Industry concerns over grain quality, along with increased production of specialty, identity-preserved and food-grade crops, have placed increased focus on grain quality and storage issues. Most damage that occurs during storage is caused by molds and insects. Grain spoilage occurs as microorganisms feed on teh nutrients in the grain. As they grow and develop, these microorganisms produce heat, which increases the temperature of the surrounding grain. This heating may result in hot spots. If the temperature and moisture in the grain are just right, the major mold species Apergillus, Fusarium and Pencillum may produce mycotoxins such as aflatoxin, fumonisin, DON and zearalenone. These mycotoxins can cause serious illness and even death when consumed by humans or livestock. The presence of mold does not mean that mycotoxins will be present, but rather the potential exists for their development with the right combination of temperature, grain moisture content and storage time. Even more frustrating is the fact that the absense of mold does not guarantee that mycotoxins are not present. This is because the growth of the mold may not be extensive enough to cause visible damage, but nevertheless, it can still produce toxins.
Economic losses caused by stored grain insects can be measured in several ways. When the grain is sold, costly discounts are levied for insect damage. More importantly, infested grain results in dissatisfied customers and a poor reputation in marketing channels. Left untreated, insect infestations will eventually lead to other storage problems. Insects give off moisture that can cause grain moisture contents to increase enough to create a mold problem. Mold activity will in turn raise temperatures and result in an increased rate of insect reproduction. Greater numbers of insects create more moisture, and the cycle is repeated at an ever-increasing rate. Management of field insect pests often receives more attention than storage pests. However, storage losses are often equal to or greater than field losses due to dockage and contamination of the grain.
Grain quality will not improve during storage. At best, the initial quality can only be maintained. Once grain is stored, the quality depends on your control and management of the storage system. Molds and insects need adequate food, moisture and tmperature to survive and reproduce.

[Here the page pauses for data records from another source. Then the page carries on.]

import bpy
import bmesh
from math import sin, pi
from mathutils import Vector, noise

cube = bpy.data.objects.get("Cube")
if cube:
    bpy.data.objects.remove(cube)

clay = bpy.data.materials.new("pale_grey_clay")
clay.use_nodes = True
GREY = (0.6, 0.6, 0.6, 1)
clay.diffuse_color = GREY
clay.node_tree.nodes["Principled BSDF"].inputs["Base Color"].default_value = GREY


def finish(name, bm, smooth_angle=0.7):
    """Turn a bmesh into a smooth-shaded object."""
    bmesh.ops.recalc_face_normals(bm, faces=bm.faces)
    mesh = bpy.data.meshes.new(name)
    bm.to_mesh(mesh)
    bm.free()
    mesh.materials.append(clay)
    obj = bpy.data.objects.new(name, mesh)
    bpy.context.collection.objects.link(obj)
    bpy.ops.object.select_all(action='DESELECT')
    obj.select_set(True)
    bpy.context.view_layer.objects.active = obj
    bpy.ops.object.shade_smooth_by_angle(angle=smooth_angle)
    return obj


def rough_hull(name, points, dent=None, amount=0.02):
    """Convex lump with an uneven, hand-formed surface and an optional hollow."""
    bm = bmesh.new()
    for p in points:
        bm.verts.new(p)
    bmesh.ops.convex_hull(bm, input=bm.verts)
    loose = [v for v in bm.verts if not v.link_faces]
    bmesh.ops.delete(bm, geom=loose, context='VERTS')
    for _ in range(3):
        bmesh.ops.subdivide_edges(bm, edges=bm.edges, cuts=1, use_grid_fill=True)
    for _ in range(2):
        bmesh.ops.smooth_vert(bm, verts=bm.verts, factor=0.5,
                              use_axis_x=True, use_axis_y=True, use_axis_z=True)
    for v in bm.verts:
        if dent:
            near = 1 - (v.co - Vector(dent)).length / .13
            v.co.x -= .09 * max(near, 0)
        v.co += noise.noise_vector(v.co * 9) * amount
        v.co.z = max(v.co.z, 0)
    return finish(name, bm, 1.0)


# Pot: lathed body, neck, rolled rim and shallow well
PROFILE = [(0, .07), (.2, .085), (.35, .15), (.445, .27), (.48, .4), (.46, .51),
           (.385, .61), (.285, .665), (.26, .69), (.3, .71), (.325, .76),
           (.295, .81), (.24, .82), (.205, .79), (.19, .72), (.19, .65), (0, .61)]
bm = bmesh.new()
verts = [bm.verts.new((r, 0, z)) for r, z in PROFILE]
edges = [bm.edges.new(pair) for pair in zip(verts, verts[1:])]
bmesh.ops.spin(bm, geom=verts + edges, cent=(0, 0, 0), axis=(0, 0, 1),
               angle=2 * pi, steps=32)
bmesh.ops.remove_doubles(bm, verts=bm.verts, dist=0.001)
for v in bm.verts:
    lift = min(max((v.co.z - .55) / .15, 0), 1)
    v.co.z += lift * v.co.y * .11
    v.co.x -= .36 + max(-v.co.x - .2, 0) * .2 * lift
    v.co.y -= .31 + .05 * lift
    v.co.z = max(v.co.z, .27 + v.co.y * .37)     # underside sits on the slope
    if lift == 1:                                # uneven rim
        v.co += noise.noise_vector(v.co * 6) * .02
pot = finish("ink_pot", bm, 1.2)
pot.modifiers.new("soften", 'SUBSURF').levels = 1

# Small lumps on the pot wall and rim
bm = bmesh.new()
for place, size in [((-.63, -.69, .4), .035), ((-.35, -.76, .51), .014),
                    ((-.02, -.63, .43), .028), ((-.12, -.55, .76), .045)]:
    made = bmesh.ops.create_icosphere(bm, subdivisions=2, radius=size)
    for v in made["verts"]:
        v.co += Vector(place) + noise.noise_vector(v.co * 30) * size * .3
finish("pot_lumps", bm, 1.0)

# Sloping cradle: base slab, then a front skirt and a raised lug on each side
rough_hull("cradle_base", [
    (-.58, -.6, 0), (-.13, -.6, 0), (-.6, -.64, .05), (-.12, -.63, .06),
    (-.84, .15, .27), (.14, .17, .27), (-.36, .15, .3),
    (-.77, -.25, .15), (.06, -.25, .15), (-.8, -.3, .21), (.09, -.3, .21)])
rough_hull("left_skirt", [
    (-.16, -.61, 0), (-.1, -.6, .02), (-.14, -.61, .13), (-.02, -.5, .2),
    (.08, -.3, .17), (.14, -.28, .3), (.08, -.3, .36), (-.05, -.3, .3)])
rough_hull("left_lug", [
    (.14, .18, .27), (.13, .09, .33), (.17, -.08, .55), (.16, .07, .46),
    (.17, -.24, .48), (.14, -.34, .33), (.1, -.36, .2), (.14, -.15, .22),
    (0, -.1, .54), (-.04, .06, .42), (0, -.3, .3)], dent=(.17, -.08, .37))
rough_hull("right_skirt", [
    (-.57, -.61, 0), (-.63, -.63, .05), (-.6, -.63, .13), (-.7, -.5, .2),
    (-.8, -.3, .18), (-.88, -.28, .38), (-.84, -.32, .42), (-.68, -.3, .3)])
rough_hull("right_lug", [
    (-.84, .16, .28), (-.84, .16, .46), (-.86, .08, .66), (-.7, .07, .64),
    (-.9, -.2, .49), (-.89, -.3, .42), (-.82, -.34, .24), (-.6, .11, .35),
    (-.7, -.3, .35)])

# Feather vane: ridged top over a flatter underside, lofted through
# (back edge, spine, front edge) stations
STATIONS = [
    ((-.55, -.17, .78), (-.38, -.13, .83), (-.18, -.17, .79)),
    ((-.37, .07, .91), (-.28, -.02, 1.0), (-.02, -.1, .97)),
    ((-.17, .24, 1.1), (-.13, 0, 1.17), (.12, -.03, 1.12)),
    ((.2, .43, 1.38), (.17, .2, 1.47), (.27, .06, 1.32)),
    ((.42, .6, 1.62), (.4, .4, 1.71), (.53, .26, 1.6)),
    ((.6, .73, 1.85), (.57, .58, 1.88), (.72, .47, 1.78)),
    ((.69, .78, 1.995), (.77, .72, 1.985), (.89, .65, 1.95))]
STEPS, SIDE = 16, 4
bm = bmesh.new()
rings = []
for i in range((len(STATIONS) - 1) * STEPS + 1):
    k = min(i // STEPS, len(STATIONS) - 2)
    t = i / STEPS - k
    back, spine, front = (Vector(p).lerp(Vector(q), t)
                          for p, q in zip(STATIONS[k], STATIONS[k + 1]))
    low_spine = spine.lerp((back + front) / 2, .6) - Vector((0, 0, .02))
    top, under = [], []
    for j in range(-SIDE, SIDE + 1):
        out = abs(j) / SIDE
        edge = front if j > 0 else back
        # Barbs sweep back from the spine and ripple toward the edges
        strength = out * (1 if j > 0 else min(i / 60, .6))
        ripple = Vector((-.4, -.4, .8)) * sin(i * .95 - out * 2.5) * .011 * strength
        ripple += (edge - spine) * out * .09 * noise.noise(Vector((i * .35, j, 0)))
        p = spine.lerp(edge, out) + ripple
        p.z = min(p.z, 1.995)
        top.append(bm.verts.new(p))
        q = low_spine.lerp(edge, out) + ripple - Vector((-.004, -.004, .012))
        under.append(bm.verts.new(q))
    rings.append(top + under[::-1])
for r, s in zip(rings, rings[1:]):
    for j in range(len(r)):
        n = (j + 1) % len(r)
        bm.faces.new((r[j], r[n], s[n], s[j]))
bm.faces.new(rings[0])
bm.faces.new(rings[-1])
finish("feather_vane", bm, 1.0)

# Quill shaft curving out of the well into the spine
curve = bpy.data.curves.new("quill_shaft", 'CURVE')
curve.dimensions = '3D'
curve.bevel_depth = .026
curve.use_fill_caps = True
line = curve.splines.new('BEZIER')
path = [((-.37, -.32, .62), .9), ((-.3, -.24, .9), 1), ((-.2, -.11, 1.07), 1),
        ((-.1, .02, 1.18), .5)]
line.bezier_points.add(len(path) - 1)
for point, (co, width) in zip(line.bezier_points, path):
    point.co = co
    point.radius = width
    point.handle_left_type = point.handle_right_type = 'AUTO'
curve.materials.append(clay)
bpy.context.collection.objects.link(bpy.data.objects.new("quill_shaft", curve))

Since food is always available in stored grain, grain moisture and temperature must be maintained at levels that are detrimental to mold and insect growth.
"PB1724-Maintaining Quality in On-Farm Stored Grain," The University of Tennessee Agricultural Extension Service, PB1724-2.5M-6/05 (Rep) E12-4315-00-004-05 05-0413, http://trace.tennessee.edu/utk_agexcrop/19